Collected data
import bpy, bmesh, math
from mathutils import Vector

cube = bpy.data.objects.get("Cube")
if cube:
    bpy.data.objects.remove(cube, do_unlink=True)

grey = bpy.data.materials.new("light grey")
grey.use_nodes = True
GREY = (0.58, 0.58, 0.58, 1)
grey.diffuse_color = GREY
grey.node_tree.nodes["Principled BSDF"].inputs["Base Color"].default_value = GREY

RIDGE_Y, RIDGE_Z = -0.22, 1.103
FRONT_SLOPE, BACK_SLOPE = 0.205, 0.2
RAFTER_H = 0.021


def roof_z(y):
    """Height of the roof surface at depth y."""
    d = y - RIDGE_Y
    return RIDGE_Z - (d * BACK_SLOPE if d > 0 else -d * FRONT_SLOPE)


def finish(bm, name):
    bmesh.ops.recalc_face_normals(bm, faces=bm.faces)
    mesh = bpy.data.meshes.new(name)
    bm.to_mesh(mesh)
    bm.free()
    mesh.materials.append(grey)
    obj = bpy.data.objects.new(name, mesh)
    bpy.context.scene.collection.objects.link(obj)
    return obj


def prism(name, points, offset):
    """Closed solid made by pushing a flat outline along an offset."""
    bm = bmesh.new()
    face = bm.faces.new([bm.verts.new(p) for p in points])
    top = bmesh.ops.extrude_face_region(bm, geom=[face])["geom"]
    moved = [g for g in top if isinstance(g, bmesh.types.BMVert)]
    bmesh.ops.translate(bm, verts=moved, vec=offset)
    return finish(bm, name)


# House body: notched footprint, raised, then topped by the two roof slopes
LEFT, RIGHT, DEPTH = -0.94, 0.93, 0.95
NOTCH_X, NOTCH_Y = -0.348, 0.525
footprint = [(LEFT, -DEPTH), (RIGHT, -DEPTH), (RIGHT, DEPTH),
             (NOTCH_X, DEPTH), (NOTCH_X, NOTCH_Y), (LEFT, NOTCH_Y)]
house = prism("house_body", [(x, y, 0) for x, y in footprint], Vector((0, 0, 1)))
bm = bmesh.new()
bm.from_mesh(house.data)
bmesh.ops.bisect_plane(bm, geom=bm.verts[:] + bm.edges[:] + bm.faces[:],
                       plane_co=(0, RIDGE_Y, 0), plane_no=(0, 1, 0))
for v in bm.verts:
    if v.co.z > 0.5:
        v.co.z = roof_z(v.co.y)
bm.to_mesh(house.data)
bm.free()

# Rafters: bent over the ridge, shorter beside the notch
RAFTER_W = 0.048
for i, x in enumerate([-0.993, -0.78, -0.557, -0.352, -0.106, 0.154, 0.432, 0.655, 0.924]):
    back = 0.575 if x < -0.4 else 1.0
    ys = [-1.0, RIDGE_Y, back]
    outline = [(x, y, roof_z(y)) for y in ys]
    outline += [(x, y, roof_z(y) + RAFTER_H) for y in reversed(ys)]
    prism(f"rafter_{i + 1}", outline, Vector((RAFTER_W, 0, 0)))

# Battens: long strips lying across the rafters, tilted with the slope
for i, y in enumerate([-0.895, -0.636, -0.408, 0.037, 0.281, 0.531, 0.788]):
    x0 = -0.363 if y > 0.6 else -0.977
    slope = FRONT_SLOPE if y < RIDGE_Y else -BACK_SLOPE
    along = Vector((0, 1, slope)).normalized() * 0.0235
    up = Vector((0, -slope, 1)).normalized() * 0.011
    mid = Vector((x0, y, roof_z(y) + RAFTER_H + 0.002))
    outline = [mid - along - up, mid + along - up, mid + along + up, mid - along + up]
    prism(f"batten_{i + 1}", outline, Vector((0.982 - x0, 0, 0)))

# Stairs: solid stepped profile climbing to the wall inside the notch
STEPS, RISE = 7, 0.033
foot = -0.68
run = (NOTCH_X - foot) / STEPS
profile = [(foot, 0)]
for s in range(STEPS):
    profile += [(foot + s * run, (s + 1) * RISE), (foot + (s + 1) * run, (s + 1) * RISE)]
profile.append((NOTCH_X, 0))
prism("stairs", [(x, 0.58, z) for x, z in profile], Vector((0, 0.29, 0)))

• _TASK ITEM_
Whenever a line of the data holds the string "normalized", pick that line out.

• _REPLY TO THE TASK_
    along = Vector((0, 1, slope)).normalized() * 0.0235
    up = Vector((0, -slope, 1)).normalized() * 0.011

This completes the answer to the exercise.